— Dataset entries —

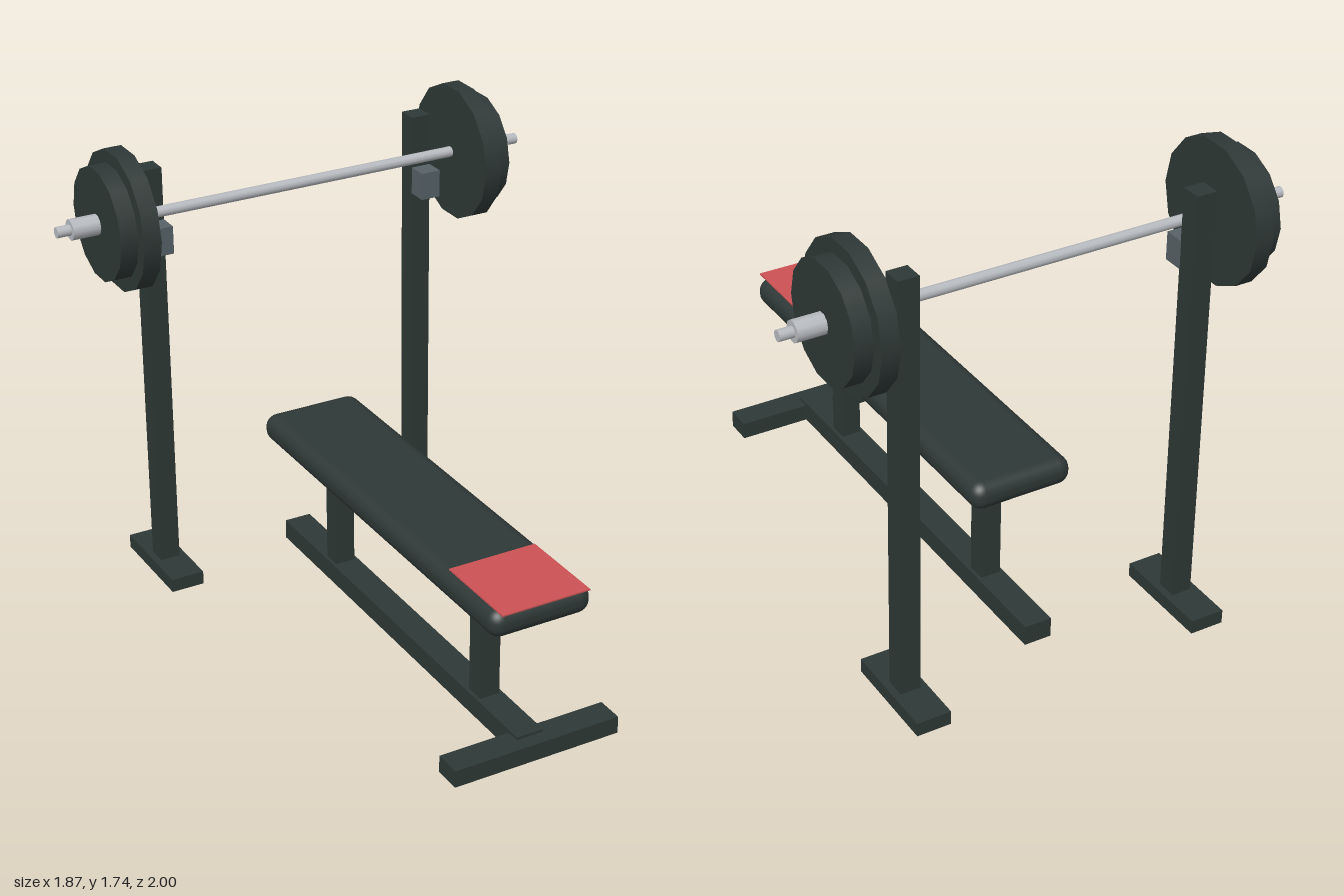
import * as THREE from 'three';
import { RoundedBoxGeometry } from 'three/addons/geometries/RoundedBoxGeometry.js';

export function createModel() {
  const group = new THREE.Group();
  const material = (name, color) => new THREE.MeshStandardMaterial({ name, color });
  const dark = material('dark frame', 0x2e3836);
  const steel = material('steel', 0xb8bbc0);
  const grey = material('slate grey', 0x566166);
  const red = material('red', 0xcc5254);

  const add = (name, geometry, mat, x, y, z) => {
    const mesh = new THREE.Mesh(geometry, mat);
    mesh.name = name;
    mesh.position.set(x, y, z);
    group.add(mesh);
    return mesh;
  };
  // Box given by its extents on each axis
  const box = (name, mat, [x0, x1], [y0, y1], [z0, z1]) =>
    add(name, new THREE.BoxGeometry(x1 - x0, y1 - y0, z1 - z0), mat,
      (x0 + x1) / 2, (y0 + y1) / 2, (z0 + z1) / 2);
  // Cylinder lying along x on the barbell axis
  const disc = (name, mat, radius, x0, x1, sides) =>
    add(name, new THREE.CylinderGeometry(radius, radius, x1 - x0, sides).rotateZ(Math.PI / 2),
      mat, (x0 + x1) / 2, 1.485, -0.725);

  // Bench
  add('pad', new RoundedBoxGeometry(0.388, 0.105, 1.65, 4, 0.048), dark, 0, 0.576, 0.163);
  box('towel', red, [-0.168, 0.168], [0.627, 0.632], [0.662, 1]);
  box('frontPost', dark, [-0.038, 0.038], [0.07, 0.54], [0.59, 0.665]);
  box('backPost', dark, [-0.038, 0.038], [0.07, 0.54], [-0.45, -0.376]);
  box('floorRail', dark, [-0.052, 0.052], [0, 0.076], [-0.767, 0.923]);
  box('frontFoot', dark, [-0.323, 0.323], [0, 0.065], [0.872, 0.975]);

  // Barbell shaft
  disc('bar', steel, 0.02, -0.933, 0.933, 10);

  // Rack and weights on both sides
  for (const s of [-1, 1]) {
    const span = (a, b) => (s > 0 ? [a, b] : [-b, -a]);
    box('rackFoot', dark, span(0.482, 0.61), [0, 0.052], [-1, -0.612]);
    box('upright', dark, span(0.508, 0.584), [0.04, 1.63], [-0.842, -0.766]);
    box('barRest', grey, span(0.508, 0.584), [1.33, 1.434], [-0.768, -0.69]);
    disc('largePlate', dark, 0.257, ...span(0.65, 0.715), 14);
    disc('smallPlate', dark, 0.208, ...span(0.713, 0.78), 14);
    disc('collar', steel, 0.038, ...span(0.775, 0.882), 10);
  }
  return group;
}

— TASK DIRECTIONS —
In your copy of the entries above, keep the text exact and leave out the pictures.

— SOLUTION —
import * as THREE from 'three';
import { RoundedBoxGeometry } from 'three/addons/geometries/RoundedBoxGeometry.js';

export function createModel() {
  const group = new THREE.Group();
  const material = (name, color) => new THREE.MeshStandardMaterial({ name, color });
  const dark = material('dark frame', 0x2e3836);
  const steel = material('steel', 0xb8bbc0);
  const grey = material('slate grey', 0x566166);
  const red = material('red', 0xcc5254);

  const add = (name, geometry, mat, x, y, z) => {
    const mesh = new THREE.Mesh(geometry, mat);
    mesh.name = name;
    mesh.position.set(x, y, z);
    group.add(mesh);
    return mesh;
  };
  // Box given by its extents on each axis
  const box = (name, mat, [x0, x1], [y0, y1], [z0, z1]) =>
    add(name, new THREE.BoxGeometry(x1 - x0, y1 - y0, z1 - z0), mat,
      (x0 + x1) / 2, (y0 + y1) / 2, (z0 + z1) / 2);
  // Cylinder lying along x on the barbell axis
  const disc = (name, mat, radius, x0, x1, sides) =>
    add(name, new THREE.CylinderGeometry(radius, radius, x1 - x0, sides).rotateZ(Math.PI / 2),
      mat, (x0 + x1) / 2, 1.485, -0.725);

  // Bench
  add('pad', new RoundedBoxGeometry(0.388, 0.105, 1.65, 4, 0.048), dark, 0, 0.576, 0.163);
  box('towel', red, [-0.168, 0.168], [0.627, 0.632], [0.662, 1]);
  box('frontPost', dark, [-0.038, 0.038], [0.07, 0.54], [0.59, 0.665]);
  box('backPost', dark, [-0.038, 0.038], [0.07, 0.54], [-0.45, -0.376]);
  box('floorRail', dark, [-0.052, 0.052], [0, 0.076], [-0.767, 0.923]);
  box('frontFoot', dark, [-0.323, 0.323], [0, 0.065], [0.872, 0.975]);

  // Barbell shaft
  disc('bar', steel, 0.02, -0.933, 0.933, 10);

  // Rack and weights on both sides
  for (const s of [-1, 1]) {
    const span = (a, b) => (s > 0 ? [a, b] : [-b, -a]);
    box('rackFoot', dark, span(0.482, 0.61), [0, 0.052], [-1, -0.612]);
    box('upright', dark, span(0.508, 0.584), [0.04, 1.63], [-0.842, -0.766]);
    box('barRest', grey, span(0.508, 0.584), [1.33, 1.434], [-0.768, -0.69]);
    disc('largePlate', dark, 0.257, ...span(0.65, 0.715), 14);
    disc('smallPlate', dark, 0.208, ...span(0.713, 0.78), 14);
    disc('collar', steel, 0.038, ...span(0.775, 0.882), 10);
  }
  return group;
}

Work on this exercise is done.